#### EXERCISE:
Number of lines below with "return": work it out and reply with that number only.

☆ ☆ ☆

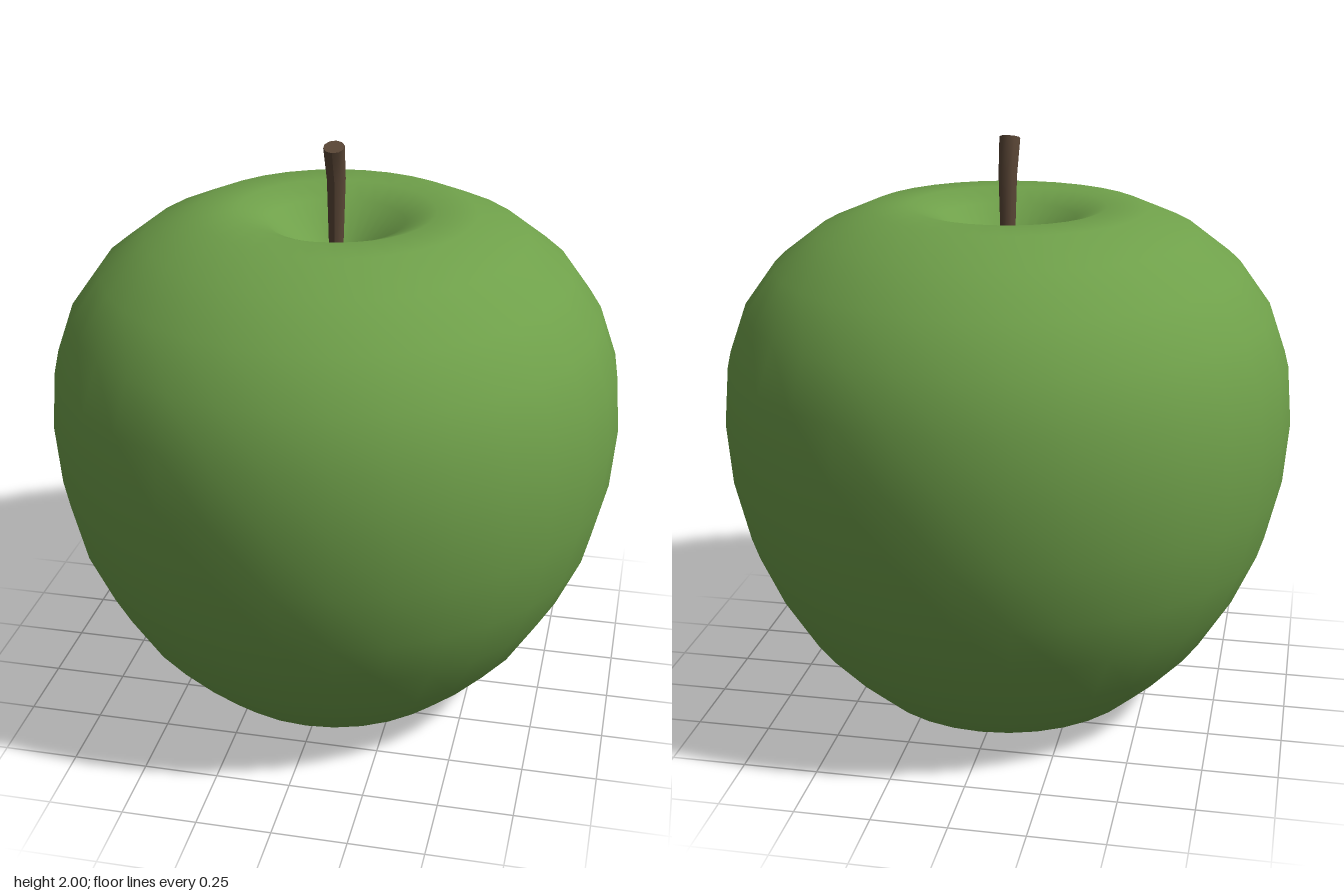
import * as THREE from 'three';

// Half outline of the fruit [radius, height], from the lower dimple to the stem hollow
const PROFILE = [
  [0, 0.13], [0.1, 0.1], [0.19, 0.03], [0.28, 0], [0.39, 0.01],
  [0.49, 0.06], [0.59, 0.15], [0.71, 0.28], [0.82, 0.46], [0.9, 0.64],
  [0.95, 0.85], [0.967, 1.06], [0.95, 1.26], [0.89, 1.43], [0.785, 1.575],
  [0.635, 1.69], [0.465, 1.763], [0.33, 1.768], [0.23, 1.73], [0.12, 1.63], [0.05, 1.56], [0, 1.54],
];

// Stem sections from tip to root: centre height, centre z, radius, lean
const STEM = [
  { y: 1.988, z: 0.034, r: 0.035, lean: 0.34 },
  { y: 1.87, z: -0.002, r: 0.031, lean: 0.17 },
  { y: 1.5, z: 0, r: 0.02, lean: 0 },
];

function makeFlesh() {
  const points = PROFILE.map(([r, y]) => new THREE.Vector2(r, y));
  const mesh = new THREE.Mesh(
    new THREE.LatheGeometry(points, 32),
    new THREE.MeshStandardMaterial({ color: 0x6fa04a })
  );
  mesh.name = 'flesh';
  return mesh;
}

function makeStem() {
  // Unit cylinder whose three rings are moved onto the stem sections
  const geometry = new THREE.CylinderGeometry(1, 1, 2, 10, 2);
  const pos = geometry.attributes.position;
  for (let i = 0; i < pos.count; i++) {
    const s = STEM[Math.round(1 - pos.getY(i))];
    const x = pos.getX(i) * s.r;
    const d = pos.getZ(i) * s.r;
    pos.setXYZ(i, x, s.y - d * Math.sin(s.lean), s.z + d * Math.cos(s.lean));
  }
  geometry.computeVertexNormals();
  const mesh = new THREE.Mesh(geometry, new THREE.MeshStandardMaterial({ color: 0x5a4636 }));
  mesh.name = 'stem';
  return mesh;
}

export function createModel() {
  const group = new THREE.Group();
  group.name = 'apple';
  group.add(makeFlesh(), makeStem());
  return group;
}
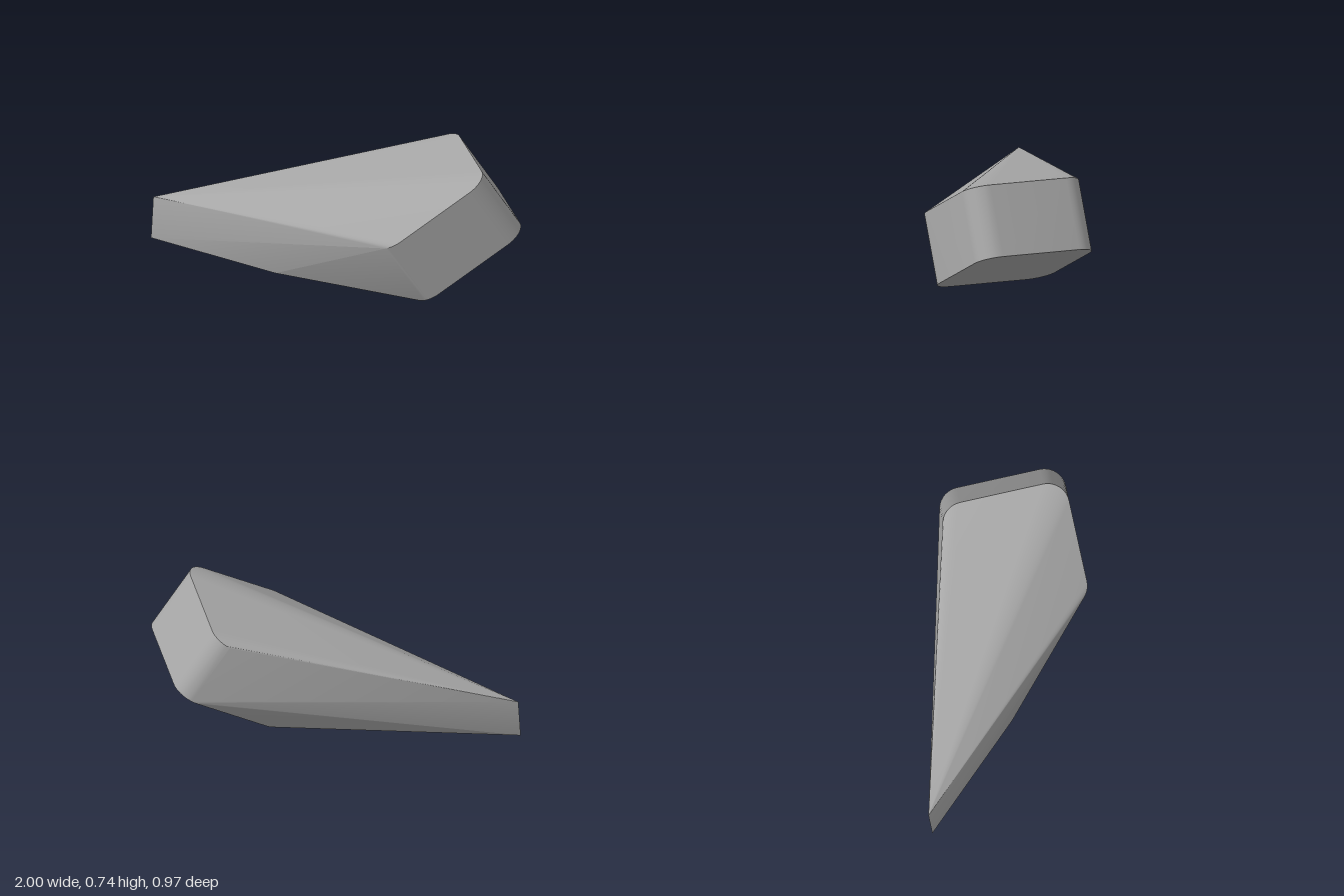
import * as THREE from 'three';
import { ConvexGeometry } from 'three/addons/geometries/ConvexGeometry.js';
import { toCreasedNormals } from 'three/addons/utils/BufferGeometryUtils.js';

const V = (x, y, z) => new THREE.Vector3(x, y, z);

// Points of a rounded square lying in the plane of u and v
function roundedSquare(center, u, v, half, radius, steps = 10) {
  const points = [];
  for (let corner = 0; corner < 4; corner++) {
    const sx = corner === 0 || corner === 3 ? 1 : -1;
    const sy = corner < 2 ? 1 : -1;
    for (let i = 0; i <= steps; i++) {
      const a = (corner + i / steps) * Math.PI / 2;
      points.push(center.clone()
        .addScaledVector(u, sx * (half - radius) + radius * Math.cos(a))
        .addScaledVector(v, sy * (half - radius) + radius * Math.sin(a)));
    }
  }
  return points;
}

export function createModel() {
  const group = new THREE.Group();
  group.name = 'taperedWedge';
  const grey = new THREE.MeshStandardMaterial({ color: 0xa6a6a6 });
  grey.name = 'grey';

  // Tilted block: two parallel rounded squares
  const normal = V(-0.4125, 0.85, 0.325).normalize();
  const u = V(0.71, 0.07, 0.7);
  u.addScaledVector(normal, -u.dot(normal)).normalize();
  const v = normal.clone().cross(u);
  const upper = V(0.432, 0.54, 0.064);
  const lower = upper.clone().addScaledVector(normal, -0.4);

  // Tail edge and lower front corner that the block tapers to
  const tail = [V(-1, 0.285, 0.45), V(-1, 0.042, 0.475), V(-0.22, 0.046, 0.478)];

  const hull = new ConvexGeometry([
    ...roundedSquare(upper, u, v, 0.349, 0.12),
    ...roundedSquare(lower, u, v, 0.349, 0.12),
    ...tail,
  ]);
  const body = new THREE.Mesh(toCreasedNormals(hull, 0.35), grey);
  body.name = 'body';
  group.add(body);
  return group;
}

☆ ☆ ☆

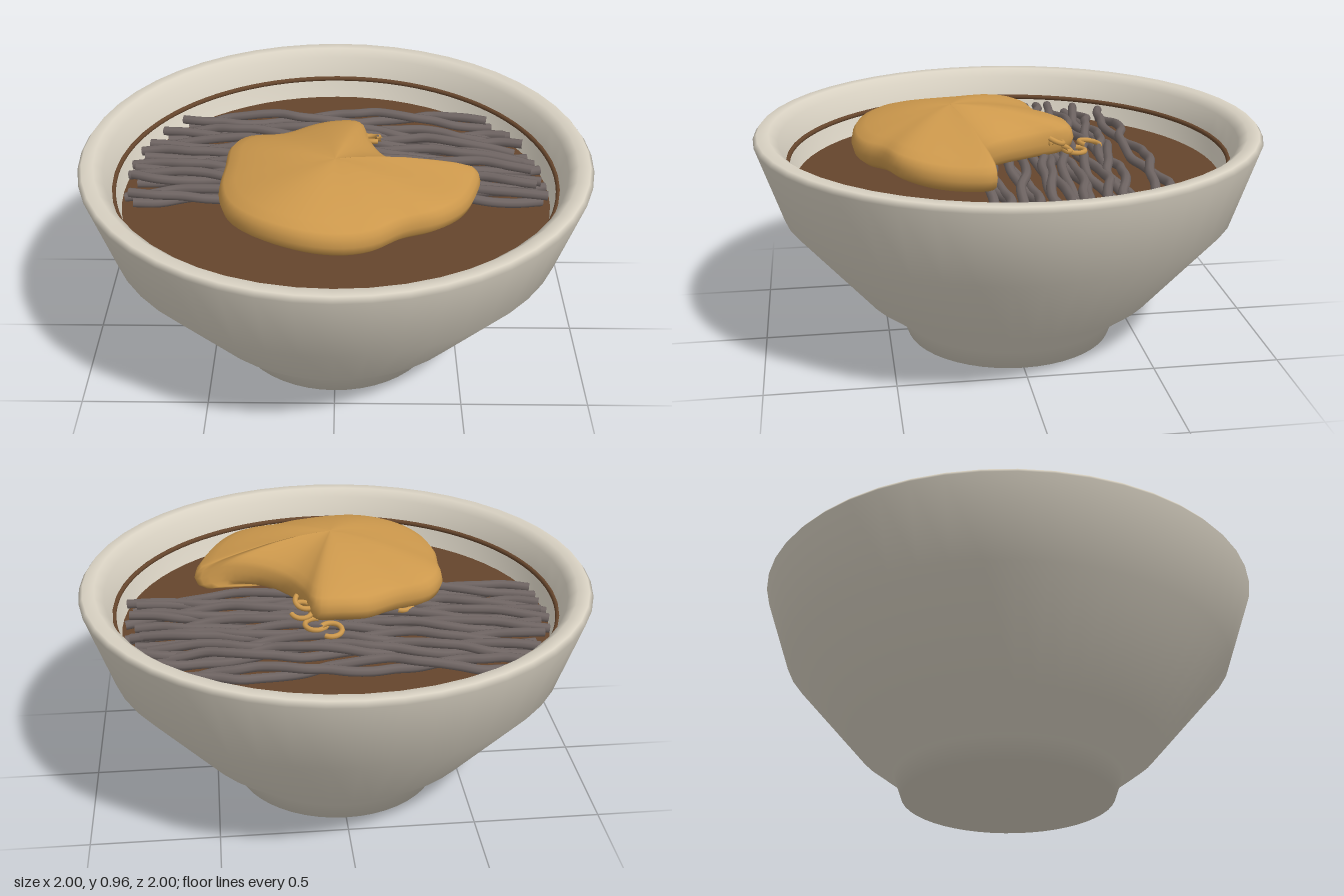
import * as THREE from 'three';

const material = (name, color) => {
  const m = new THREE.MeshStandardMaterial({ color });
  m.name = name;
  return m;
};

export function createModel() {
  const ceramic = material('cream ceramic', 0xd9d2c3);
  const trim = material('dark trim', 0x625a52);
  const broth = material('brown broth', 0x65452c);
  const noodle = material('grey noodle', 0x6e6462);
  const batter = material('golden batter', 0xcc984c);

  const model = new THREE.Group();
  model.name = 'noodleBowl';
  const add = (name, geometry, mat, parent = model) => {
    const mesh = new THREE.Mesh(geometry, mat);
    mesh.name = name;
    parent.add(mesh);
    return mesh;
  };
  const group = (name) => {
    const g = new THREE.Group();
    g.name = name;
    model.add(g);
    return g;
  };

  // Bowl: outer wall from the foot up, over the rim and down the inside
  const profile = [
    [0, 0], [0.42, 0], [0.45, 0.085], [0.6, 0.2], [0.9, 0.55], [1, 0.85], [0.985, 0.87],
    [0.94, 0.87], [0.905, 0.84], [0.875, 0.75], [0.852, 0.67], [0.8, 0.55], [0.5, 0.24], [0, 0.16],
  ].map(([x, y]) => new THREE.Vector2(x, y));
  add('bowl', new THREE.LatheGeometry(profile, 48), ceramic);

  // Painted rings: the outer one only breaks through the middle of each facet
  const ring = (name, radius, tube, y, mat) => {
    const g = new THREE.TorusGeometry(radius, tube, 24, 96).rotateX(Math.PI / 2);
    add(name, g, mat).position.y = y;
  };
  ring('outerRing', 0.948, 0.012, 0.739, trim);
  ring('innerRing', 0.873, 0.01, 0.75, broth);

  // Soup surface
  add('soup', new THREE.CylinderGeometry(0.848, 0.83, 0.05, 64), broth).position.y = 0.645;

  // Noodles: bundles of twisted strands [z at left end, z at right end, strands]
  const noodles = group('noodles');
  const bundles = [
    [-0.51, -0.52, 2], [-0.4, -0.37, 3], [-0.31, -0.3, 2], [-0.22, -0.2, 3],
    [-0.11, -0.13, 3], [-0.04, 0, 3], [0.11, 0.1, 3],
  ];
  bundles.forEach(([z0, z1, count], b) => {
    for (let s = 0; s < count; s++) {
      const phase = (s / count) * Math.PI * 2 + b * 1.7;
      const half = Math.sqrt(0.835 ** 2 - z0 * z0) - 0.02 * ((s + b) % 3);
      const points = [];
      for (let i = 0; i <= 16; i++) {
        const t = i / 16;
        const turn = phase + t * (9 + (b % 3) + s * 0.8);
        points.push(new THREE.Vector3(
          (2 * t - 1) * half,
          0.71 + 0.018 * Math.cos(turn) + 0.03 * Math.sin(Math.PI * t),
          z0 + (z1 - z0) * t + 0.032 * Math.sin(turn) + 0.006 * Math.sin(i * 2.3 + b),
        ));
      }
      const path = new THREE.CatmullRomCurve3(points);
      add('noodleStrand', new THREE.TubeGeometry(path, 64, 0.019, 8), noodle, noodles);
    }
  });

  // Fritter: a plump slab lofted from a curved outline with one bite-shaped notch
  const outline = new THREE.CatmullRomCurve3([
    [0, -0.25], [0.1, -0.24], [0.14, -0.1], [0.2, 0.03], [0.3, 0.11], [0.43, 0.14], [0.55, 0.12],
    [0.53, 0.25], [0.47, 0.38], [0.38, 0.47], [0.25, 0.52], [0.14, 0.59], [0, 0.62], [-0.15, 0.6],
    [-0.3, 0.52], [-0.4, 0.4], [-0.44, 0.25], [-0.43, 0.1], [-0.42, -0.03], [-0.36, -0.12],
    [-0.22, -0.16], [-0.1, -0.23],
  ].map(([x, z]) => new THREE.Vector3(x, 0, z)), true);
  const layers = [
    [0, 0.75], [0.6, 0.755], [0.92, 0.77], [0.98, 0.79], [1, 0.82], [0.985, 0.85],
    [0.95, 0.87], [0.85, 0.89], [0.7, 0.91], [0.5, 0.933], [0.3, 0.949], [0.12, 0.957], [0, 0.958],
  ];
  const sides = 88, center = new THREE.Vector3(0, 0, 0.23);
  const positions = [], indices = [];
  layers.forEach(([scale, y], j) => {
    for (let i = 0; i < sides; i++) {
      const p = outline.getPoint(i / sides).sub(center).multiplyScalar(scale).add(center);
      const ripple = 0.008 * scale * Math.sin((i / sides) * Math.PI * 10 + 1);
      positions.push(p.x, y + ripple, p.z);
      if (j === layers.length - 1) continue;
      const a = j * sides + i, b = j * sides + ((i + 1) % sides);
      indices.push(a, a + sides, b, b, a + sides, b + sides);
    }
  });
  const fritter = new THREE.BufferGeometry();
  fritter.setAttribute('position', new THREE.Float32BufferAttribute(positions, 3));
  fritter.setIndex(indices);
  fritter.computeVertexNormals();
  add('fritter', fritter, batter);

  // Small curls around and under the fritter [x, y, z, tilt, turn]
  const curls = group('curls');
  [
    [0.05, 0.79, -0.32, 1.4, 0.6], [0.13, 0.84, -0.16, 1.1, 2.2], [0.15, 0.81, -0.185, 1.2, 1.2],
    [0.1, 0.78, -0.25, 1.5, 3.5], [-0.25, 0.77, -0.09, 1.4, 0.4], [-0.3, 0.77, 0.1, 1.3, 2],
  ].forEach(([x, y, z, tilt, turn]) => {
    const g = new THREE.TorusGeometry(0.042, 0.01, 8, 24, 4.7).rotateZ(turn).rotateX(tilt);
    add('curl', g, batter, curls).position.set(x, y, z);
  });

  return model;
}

☆ ☆ ☆

#### ANSWER SPACE:
9